Task requirements :: Work out how many lines below contain the word "Vector". Only the number is wanted.

Data for the task ::
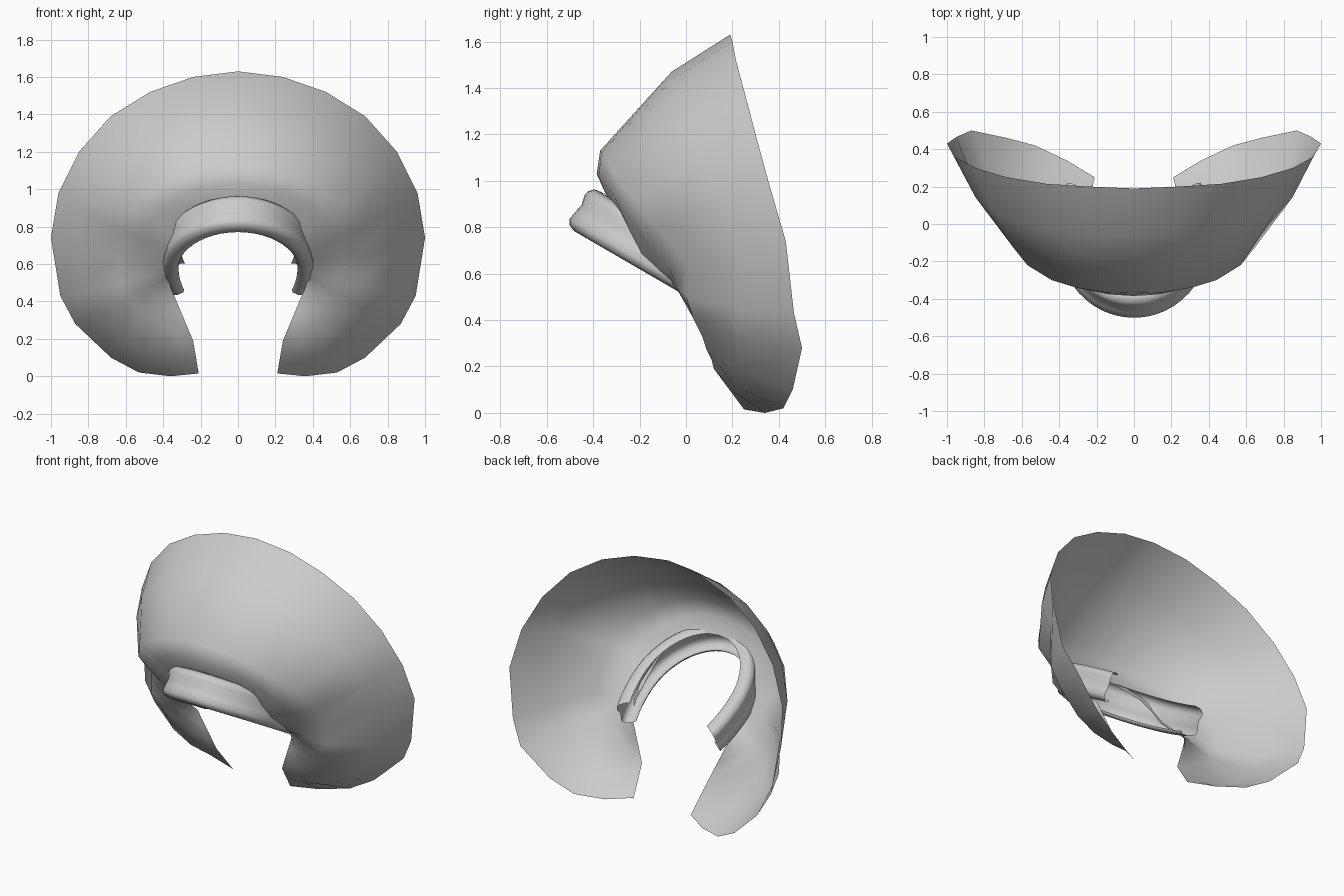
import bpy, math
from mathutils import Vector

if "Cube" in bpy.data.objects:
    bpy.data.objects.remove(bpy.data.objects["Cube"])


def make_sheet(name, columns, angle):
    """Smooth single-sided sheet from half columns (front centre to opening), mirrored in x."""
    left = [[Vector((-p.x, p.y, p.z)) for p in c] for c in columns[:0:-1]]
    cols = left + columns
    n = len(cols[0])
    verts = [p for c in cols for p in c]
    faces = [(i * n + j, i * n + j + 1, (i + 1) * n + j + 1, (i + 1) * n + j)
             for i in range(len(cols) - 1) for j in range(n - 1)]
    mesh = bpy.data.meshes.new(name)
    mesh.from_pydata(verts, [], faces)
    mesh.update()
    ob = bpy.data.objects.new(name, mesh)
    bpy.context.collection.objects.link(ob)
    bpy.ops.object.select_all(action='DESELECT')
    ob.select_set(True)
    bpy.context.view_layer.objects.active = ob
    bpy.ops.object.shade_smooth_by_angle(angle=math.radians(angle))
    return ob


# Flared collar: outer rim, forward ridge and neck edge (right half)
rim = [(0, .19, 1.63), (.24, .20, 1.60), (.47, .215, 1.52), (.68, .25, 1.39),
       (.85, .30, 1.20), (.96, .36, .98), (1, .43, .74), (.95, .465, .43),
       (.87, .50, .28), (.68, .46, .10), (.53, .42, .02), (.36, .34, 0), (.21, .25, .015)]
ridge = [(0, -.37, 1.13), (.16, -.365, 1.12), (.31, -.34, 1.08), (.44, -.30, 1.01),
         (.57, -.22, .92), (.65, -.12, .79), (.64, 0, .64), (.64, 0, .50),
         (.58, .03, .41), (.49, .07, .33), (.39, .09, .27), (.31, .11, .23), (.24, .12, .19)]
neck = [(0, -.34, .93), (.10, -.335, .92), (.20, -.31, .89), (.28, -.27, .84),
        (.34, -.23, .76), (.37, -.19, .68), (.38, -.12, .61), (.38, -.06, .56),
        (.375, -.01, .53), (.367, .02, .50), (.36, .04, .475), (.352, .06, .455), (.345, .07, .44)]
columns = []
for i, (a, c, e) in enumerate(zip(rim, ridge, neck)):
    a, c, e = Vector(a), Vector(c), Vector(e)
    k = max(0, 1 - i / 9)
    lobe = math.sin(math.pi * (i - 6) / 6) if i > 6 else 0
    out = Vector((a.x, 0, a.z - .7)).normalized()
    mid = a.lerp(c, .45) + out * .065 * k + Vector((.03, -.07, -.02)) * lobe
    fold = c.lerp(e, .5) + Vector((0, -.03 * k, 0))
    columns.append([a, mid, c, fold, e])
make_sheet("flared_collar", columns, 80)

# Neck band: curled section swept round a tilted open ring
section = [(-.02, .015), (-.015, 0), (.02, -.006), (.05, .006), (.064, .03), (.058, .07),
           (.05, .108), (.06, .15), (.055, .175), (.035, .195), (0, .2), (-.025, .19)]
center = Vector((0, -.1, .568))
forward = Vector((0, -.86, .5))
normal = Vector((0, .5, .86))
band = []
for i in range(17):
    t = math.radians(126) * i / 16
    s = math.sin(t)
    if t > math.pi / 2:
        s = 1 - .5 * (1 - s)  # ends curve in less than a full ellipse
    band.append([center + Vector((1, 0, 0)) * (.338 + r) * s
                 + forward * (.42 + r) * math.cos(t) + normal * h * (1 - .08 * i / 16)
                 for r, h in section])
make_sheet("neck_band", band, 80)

Output of the task :: 10